Forced sellers and other distractions

Disorderly divestments create confusing market dynamics

Last week could be characterised as an “orderly” repricing of equity markets to the consequences of COVID-19 disruptions. This week has seen second-order market dynamics, driving valuations down to levels which do not seem particularly rational anymore.

Are we back to a systemic crisis, the return of a global financial system teetering on the brink of collapse as it did back in 2008/2009? The answer is a firm and resounding ‘No!’.

This time the source of the stock market downdraft is not the financial system itself, but an external shock to global economic activity. Given such shocks happen far more frequently than banking crises and the resilience of the financial system is stronger following the financial crisis of 10 years ago, we see far less stress across the financial system overall.

Nevertheless, stock and bond markets are displaying levels of apparent disorientation as they bounce between brutal sell-offs and staggering recoveries, suggesting that distressed sellers are dominating the markets.
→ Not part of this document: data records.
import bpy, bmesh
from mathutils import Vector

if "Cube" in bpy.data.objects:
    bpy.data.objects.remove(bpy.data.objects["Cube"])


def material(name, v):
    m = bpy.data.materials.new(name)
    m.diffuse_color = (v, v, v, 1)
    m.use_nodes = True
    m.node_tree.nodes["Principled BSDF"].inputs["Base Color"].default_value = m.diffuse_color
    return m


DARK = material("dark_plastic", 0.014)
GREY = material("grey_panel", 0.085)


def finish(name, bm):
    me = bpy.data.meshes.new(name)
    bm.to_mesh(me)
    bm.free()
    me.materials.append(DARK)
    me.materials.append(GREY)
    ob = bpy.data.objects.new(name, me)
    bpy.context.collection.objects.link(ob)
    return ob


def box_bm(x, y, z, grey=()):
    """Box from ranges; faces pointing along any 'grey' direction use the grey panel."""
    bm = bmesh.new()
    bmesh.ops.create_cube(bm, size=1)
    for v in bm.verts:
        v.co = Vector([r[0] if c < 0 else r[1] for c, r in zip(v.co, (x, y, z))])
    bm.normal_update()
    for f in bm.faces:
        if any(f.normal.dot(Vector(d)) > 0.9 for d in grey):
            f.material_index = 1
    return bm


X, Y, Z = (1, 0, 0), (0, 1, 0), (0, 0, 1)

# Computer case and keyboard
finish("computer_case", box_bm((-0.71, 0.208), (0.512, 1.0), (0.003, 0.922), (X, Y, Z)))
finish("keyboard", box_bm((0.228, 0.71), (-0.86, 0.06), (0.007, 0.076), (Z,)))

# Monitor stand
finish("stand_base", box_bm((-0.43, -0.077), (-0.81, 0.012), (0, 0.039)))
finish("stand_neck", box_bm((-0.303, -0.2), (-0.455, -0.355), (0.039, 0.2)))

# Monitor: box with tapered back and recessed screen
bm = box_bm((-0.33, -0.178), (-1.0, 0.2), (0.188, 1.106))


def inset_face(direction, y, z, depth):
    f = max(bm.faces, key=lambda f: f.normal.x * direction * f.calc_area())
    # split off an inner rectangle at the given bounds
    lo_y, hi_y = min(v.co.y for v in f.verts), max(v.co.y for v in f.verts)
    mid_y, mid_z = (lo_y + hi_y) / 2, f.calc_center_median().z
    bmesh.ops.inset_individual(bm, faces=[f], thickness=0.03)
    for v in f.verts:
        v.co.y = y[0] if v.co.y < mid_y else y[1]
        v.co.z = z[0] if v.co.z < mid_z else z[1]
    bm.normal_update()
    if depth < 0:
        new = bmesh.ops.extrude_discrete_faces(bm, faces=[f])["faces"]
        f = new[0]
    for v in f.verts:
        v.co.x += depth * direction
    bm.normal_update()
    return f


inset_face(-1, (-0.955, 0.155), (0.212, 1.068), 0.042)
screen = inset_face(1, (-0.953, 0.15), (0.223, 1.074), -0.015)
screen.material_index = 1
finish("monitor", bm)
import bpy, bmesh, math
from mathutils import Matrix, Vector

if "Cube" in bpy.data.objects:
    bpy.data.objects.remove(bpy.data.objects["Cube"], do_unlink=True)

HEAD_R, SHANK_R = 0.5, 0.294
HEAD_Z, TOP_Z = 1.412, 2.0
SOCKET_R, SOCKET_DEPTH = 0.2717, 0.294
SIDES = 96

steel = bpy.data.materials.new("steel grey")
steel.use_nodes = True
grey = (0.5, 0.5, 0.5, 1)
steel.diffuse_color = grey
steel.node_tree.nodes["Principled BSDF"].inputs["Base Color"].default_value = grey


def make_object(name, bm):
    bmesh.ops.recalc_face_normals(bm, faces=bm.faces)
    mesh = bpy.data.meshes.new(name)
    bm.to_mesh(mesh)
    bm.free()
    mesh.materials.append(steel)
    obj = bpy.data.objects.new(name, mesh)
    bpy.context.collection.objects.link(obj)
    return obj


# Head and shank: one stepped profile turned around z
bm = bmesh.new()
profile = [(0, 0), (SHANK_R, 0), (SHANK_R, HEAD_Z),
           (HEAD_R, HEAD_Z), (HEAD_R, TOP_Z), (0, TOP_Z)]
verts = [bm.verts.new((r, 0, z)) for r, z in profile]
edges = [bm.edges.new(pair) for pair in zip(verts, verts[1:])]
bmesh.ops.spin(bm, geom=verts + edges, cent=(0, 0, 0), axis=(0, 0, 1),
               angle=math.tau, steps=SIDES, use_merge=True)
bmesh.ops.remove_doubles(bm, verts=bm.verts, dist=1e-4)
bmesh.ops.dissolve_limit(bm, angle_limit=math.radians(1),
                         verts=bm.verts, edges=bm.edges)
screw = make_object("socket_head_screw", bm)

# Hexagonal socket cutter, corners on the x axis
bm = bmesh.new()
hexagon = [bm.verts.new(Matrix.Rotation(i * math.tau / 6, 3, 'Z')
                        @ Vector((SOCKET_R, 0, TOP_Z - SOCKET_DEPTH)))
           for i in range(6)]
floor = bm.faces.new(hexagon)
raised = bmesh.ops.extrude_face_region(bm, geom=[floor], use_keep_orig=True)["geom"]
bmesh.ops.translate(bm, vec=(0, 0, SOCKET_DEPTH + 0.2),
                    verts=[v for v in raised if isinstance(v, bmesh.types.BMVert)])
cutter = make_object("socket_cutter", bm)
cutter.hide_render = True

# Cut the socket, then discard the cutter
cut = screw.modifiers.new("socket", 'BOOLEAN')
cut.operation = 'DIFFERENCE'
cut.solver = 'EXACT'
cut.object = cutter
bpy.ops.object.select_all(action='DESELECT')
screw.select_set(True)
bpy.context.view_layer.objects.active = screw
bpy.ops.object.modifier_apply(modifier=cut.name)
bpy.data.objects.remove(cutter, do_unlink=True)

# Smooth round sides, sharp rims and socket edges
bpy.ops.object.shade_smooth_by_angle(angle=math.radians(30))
The double whammy of the oil price collapse adding to the growth downgrades from COVID-19 counter-measures has clearly worsened the situation, but not to the extent that it can explain some of the market action we are currently experiencing.

Instead, it is likely that a number of large investors who entered this rapid sell-off with geared/ leveraged investment positions (to catch the growth rebound that was predicted at the start of 2020), are now scrambling to reduce their positions because their leveraged market exposure has put most of their capital at risk (needless to say that Cambridge portfolios do not hold geared investment exposures). To quote Warren Buffet: “Only when the tide goes out, do you discover who has been swimming naked.”

This may provide some explanation why markets are driven down to valuation levels that appear to price in a sustained fall in company earnings – as would result from a lasting recession – even though it is by no means clear that this is the most likely outcome. In other words, we cannot currently gain much insight from market action, except that no-one has more insight than anybody else.

What is very encouraging is the willingness for concerted action between governments (fiscal support) and central banks (monetary intervention). It is easier to agree to protect society as a whole from virus disruptions than bailing out the ‘fat-cats’ of the banking sector as was required 11 years ago. On that note we commend the new chancellor, government and Bank of England on taking the lead amongst the western nations in announcing bold action plans to prevent long lasting economic damage from what increasingly looks like an inevitable but temporary public health crisis.

We read from the UK’s actions, but also some of the extraordinary steps taken by the Italian government to contain the economic fallout at household level, that we may well experience, not only a virus inflicted pause to public live and economic activity, but also a pause to the financial rules and obligations that private households and small businesses normally have to live by. This will feel very uncomfortable for most of us and is likely to confuse markets again, but such action is absolutely what may at some point be required to address this formidable challenge.

In all of this we will not lose sight at Cambridge of the fact that such extraordinary times also lead to some extraordinary opportunities in investments, as too much focus on the very short term leads to buying opportunities for those with a longer term perspective. Historical precedent tells us that this virus crisis will pass and lead to a strong recovery, because the recessionary conditions are related to a passing condition, rather than a sustained deterioration in the general direction of travel the global economy was on before the virus crisis struck.


Lothar Mentel 

Lead Investments Adviser to Cambridge Investments Ltd